**Task statement**
For this exercise, reproduce the entries below exactly, but only from the line containing "if (v.z < -0.9 &&" through the line containing "box('grille', BLACK, 0.66, 0.08, 0.01, 0, 0.069, 0.945);", both included.

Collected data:
=======

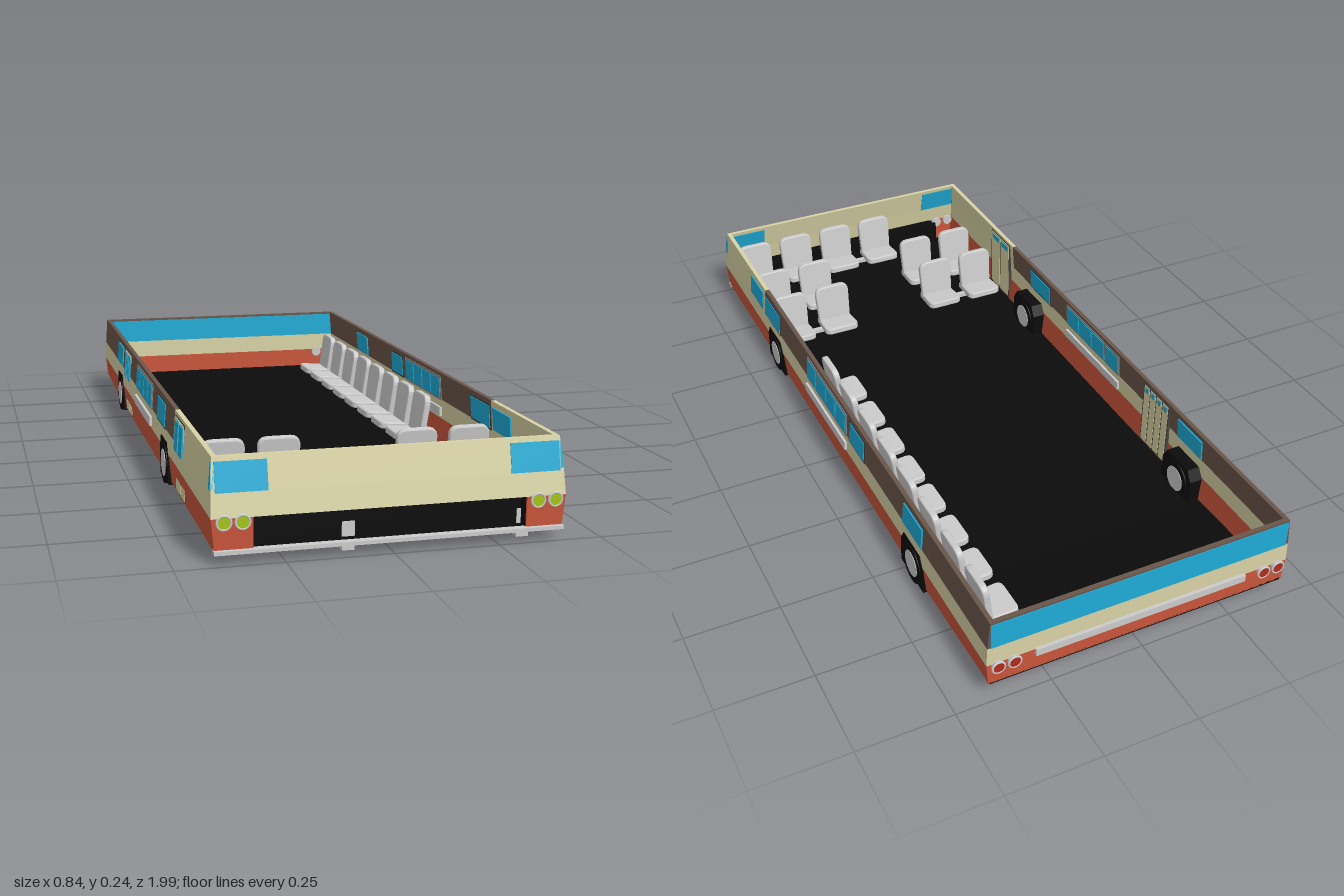
import * as THREE from 'three';

const CREAM = 0xd8d3a5, RED = 0xc9553a, BROWN = 0x6b564a, BLUE = 0x1fabd6;
const BLACK = 0x0b0b0b, GREY = 0xcccccc, DARK = 0x4a4340, LIME = 0xa5c41a, LAMP = 0xb02a20;
const TOP = 0.238, FLOOR = 0.03, BELT = 0.105, SILL = 0.16;

const mats = {};
const mat = (c) => (mats[c] ??= new THREE.MeshStandardMaterial({ color: c }));

// Piecewise linear body profiles over height
function lerpProfile(pts, y) {
  if (y <= pts[0][0]) return pts[0][1];
  for (let i = 1; i < pts.length; i++) {
    const [y0, v0] = pts[i - 1], [y1, v1] = pts[i];
    if (y <= y1) return v0 + ((v1 - v0) * (y - y0)) / (y1 - y0);
  }
  return pts[pts.length - 1][1];
}
const sideX = (y) => lerpProfile([[FLOOR, 0.408], [BELT, 0.415], [SILL, 0.413], [TOP, 0.407]], y);
const frontZ = (y) => lerpProfile([[FLOOR, 0.984], [BELT, 0.986], [SILL, 0.975], [TOP, 0.957]], y);
const REAR = -0.985;

export function createModel() {
  const bus = new THREE.Group();
  bus.name = 'bus';

  function add(name, geo, color, x = 0, y = 0, z = 0, parent = bus) {
    const m = new THREE.Mesh(geo, mat(color));
    m.name = name;
    m.position.set(x, y, z);
    parent.add(m);
    return m;
  }
  const box = (name, color, w, h, d, x, y, z, parent) =>
    add(name, new THREE.BoxGeometry(w, h, d), color, x, y, z, parent);

  function reshape(geo, rule) {
    const p = geo.attributes.position, v = new THREE.Vector3();
    for (let i = 0; i < p.count; i++) {
      rule(v.fromBufferAttribute(p, i));
      p.setXYZ(i, v.x, v.y, v.z);
    }
    geo.computeVertexNormals();
    return geo;
  }

  // Panel that follows the side wall; s = +1 or -1, t = thickness
  function sidePanel(name, color, s, z0, z1, y0, y1, t = 0.012) {
    const g = new THREE.BoxGeometry(t, y1 - y0, z1 - z0);
    g.translate(0, (y0 + y1) / 2, (z0 + z1) / 2);
    add(name, reshape(g, (v) => {
      v.x += s * (sideX(v.y) - 0.006);
      if (v.z > 0.95) v.z = Math.min(v.z, frontZ(v.y));
      if (v.z < -0.9 && v.y < 0.035) v.y += 0.015;
    }), color);
  }
  // Panel that follows the front (s = 1) or rear (s = -1) wall
  function endPanel(name, color, s, x0, x1, y0, y1, t = 0.012) {
    const g = new THREE.BoxGeometry(x1 - x0, y1 - y0, t);
    g.translate((x0 + x1) / 2, (y0 + y1) / 2, 0);
    add(name, reshape(g, (v) => {
      v.z += s > 0 ? frontZ(v.y) - 0.006 : REAR + 0.006;
      const lim = sideX(v.y);
      v.x = THREE.MathUtils.clamp(v.x, -lim, lim);
    }), color);
  }

  // Floor, tilted up behind the rear wheels
  box('floor', BLACK, 0.812, 0.006, 1.6, 0, FLOOR, 0.17);
  const tail = new THREE.BoxGeometry(0.812, 0.006, 0.355);
  tail.translate(0, FLOOR, -0.8075);
  add('rearFloor', reshape(tail, (v) => { if (v.z < -0.9) v.y += 0.015; }), BLACK);

  // Side walls in coloured bands
  for (const s of [1, -1]) {
    const split = s > 0 ? 0.57 : 0.48;
    sidePanel('lowerSide', RED, s, -0.63, 1, FLOOR, BELT);
    sidePanel('lowerRearSide', RED, s, REAR, -0.63, FLOOR, BELT);
    sidePanel('middleSide', CREAM, s, REAR, 1, BELT, SILL);
    sidePanel('upperSide', BROWN, s, REAR, split, SILL, TOP);
    sidePanel('upperFrontSide', CREAM, s, split, 1, SILL, TOP);
    sidePanel('cornerWindow', BLUE, s, 0.953, 1, 0.165, 0.226, 0.015);
  }

  // Front wall
  endPanel('frontMiddle', CREAM, 1, -1, 1, BELT, SILL);
  endPanel('frontUpper', CREAM, 1, -1, 1, SILL, TOP);
  box('grille', BLACK, 0.66, 0.08, 0.01, 0, 0.069, 0.945);
  box('bumper', GREY, 0.82, 0.009, 0.02, 0, 0.029, 0.985);
  for (const s of [1, -1]) {
    endPanel('frontCorner', RED, 1, s > 0 ? 0.32 : -1, s > 0 ? 1 : -0.32, FLOOR, BELT);
    endPanel('frontWindow', BLUE, 1, s > 0 ? 0.284 : -0.403, s > 0 ? 0.403 : -0.284, SILL, 0.227, 0.016);
    box('grilleCheek', BLACK, 0.004, 0.072, 0.04, s * 0.322, 0.069, 0.96);
  }
  box('grilleLip', BLACK, 0.64, 0.004, 0.04, 0, BELT, 0.96);

  // Rear wall
  endPanel('rearLower', RED, -1, -1, 1, 0.045, BELT);
  endPanel('rearMiddle', CREAM, -1, -1, 1, BELT, SILL);
  endPanel('rearUpper', BROWN, -1, -1, 1, SILL, TOP);
  endPanel('rearWindow', BLUE, -1, -0.405, 0.405, SILL, 0.232, 0.016);
  box('rearBar', GREY, 0.58, 0.02, 0.012, 0, 0.1, -0.988);

  // Paired lamps at each corner
  for (const [z, dir, lens] of [[0.984, 1, LIME], [REAR, -1, LAMP]])
    for (const x of [-0.387, -0.345, 0.345, 0.387]) {
      const lamp = new THREE.Group();
      lamp.name = dir > 0 ? 'headlamp' : 'tailLamp';
      lamp.position.set(x, 0.097, z);
      bus.add(lamp);
      const body = add('lampBody', new THREE.CylinderGeometry(0.016, 0.016, 0.026, 20), GREY, 0, 0, -dir * 0.006, lamp);
      const glass = add('lampLens', new THREE.CylinderGeometry(0.015, 0.015, 0.01, 20), lens, 0, 0, dir * 0.005, lamp);
      body.rotation.x = glass.rotation.x = Math.PI / 2;
      add('lampRing', new THREE.TorusGeometry(0.016, 0.003, 8, 24), GREY, 0, 0, dir * 0.008, lamp);
    }

  // Window with an optional frame and equal panes
  function sideWindow(s, z0, z1, panes = 1, frame = null) {
    if (frame !== null) sidePanel('windowFrame', frame, s, z0, z1, 0.158, 0.228, 0.016);
    const m = frame !== null ? 0.007 : 0, w = (z1 - z0 - m) / panes;
    for (let i = 0; i < panes; i++) {
      const a = z0 + m + i * w;
      sidePanel('windowPane', BLUE, s, a, a + w - m, 0.164, 0.222, 0.02);
    }
  }
  sideWindow(1, 0.585, 0.7);
  sideWindow(1, 0.425, 0.57, 1, DARK);
  sideWindow(1, -0.115, 0.195, 4, 0x8a8580);
  sideWindow(1, -0.25, -0.135, 1, DARK);
  sideWindow(1, -0.62, -0.505);
  sideWindow(-1, -0.62, -0.505);
  sideWindow(-1, -0.19, 0.12, 4, 0x8a8580);
  sideWindow(-1, 0.22, 0.36, 1, DARK);
  sidePanel('sideBar', GREY, 1, -0.115, 0.195, 0.113, 0.138, 0.026);
  sidePanel('sideBar', GREY, -1, -0.19, 0.12, 0.113, 0.138, 0.026);

  // Doors on the right side, each made of narrow glazed leaves
  function door(z0, z1, leaves) {
    sidePanel('doorFrame', DARK, -1, z0, z1, 0.036, 0.23, 0.015);
    const w = (z1 - z0 - 0.005) / leaves;
    for (let i = 0; i < leaves; i++) {
      const a = z0 + 0.005 + i * w, b = a + w - 0.005;
      sidePanel('doorLeaf', CREAM, -1, a, b, 0.04, 0.226, 0.018);
      sidePanel('doorGlass', BLUE, -1, a + 0.006, b - 0.006, 0.145, 0.22, 0.021);
    }
  }
  door(-0.46, -0.33, 4);
  door(0.5, 0.63, 2);

  // Wheels with tapered housings
  const arch = new THREE.Shape([[-0.07, 0.024], [0.07, 0.024], [0.068, 0.1], [0.05, 0.13], [-0.05, 0.13], [-0.068, 0.1]]
    .map(([x, y]) => new THREE.Vector2(x, y)));
  const archGeo = new THREE.ExtrudeGeometry(arch, { depth: 0.05, bevelEnabled: false });
  archGeo.translate(0, 0, -0.025).rotateY(Math.PI / 2);
  const tyreGeo = new THREE.CylinderGeometry(0.055, 0.055, 0.055, 28).rotateZ(Math.PI / 2);
  const hubGeo = new THREE.CylinderGeometry(0.036, 0.036, 0.058, 24).rotateZ(Math.PI / 2);
  for (const [s, z] of [[1, 0.48], [1, -0.56], [-1, 0.34], [-1, -0.56]]) {
    add('wheelHousing', archGeo, BLACK, s * 0.391, 0, z);
    add('tyre', tyreGeo, BLACK, s * 0.3905, 0.067, z);
    add('hub', hubGeo, GREY, s * 0.3905, 0.067, z);
  }

  // Seat parts: rounded cushion and back, facing -z
  function roundedPad(w, h, t, r) {
    const x = w / 2, s = new THREE.Shape();
    s.moveTo(-x * 0.94, 0);
    s.lineTo(x * 0.94, 0);
    s.lineTo(x, h - r);
    s.quadraticCurveTo(x, h, x - r, h);
    s.lineTo(r - x, h);
    s.quadraticCurveTo(-x, h, -x, h - r);
    const b = 0.004;
    return new THREE.ExtrudeGeometry(s, { depth: t - 2 * b, bevelThickness: b, bevelSize: b, bevelOffset: -b, bevelSegments: 2, curveSegments: 5 });
  }
  const backGeo = roundedPad(0.108, 0.118, 0.018, 0.026).rotateX(0.14);
  const cushionGeo = roundedPad(0.108, 0.095, 0.02, 0.02).rotateX(-Math.PI / 2 + 0.08);

  // Bench of joined seats at local x offsets, with posts through the floor
  function bench(x, z, turn, offsets, posts) {
    const g = new THREE.Group();
    g.name = 'bench';
    g.position.set(x, 0, z);
    g.rotation.y = turn;
    bus.add(g);
    for (const o of offsets) {
      add('seatBack', backGeo, GREY, o, 0.068, 0.022, g);
      add('seatCushion', cushionGeo, GREY, o, 0.06, 0.042, g);
    }
    const a = Math.min(...offsets), b = Math.max(...offsets);
    box('seatRail', GREY, b - a, 0.012, 0.014, (a + b) / 2, 0.058, 0, g);
    for (const o of posts) {
      box('seatPost', GREY, 0.03, 0.068, 0.024, o, 0.034, 0.041, g);
      box('seatArm', GREY, 0.03, 0.012, 0.06, o, 0.06, 0.02, g);
    }
  }
  const four = [-0.21, -0.07, 0.07, 0.21];
  bench(0.3, -0.57, Math.PI / 2, four, [-0.21, 0.21]);
  bench(0.3, -0.015, Math.PI / 2, four, [-0.21, 0.21]);
  bench(0.115, 0.9, 0, four, [-0.21, 0.21]);
  for (const z of [0.555, 0.713]) {
    bench(-0.24, z, 0, [-0.07, 0.07], [-0.066]);
    bench(0.257, z, 0, [-0.07, 0.07], [-0.066]);
  }

  return bus;
}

=======

**Exercise output**
      if (v.z < -0.9 && v.y < 0.035) v.y += 0.015;
    }), color);
  }
  // Panel that follows the front (s = 1) or rear (s = -1) wall
  function endPanel(name, color, s, x0, x1, y0, y1, t = 0.012) {
    const g = new THREE.BoxGeometry(x1 - x0, y1 - y0, t);
    g.translate((x0 + x1) / 2, (y0 + y1) / 2, 0);
    add(name, reshape(g, (v) => {
      v.z += s > 0 ? frontZ(v.y) - 0.006 : REAR + 0.006;
      const lim = sideX(v.y);
      v.x = THREE.MathUtils.clamp(v.x, -lim, lim);
    }), color);
  }

  // Floor, tilted up behind the rear wheels
  box('floor', BLACK, 0.812, 0.006, 1.6, 0, FLOOR, 0.17);
  const tail = new THREE.BoxGeometry(0.812, 0.006, 0.355);
  tail.translate(0, FLOOR, -0.8075);
  add('rearFloor', reshape(tail, (v) => { if (v.z < -0.9) v.y += 0.015; }), BLACK);

  // Side walls in coloured bands
  for (const s of [1, -1]) {
    const split = s > 0 ? 0.57 : 0.48;
    sidePanel('lowerSide', RED, s, -0.63, 1, FLOOR, BELT);
    sidePanel('lowerRearSide', RED, s, REAR, -0.63, FLOOR, BELT);
    sidePanel('middleSide', CREAM, s, REAR, 1, BELT, SILL);
    sidePanel('upperSide', BROWN, s, REAR, split, SILL, TOP);
    sidePanel('upperFrontSide', CREAM, s, split, 1, SILL, TOP);
    sidePanel('cornerWindow', BLUE, s, 0.953, 1, 0.165, 0.226, 0.015);
  }

  // Front wall
  endPanel('frontMiddle', CREAM, 1, -1, 1, BELT, SILL);
  endPanel('frontUpper', CREAM, 1, -1, 1, SILL, TOP);
  box('grille', BLACK, 0.66, 0.08, 0.01, 0, 0.069, 0.945);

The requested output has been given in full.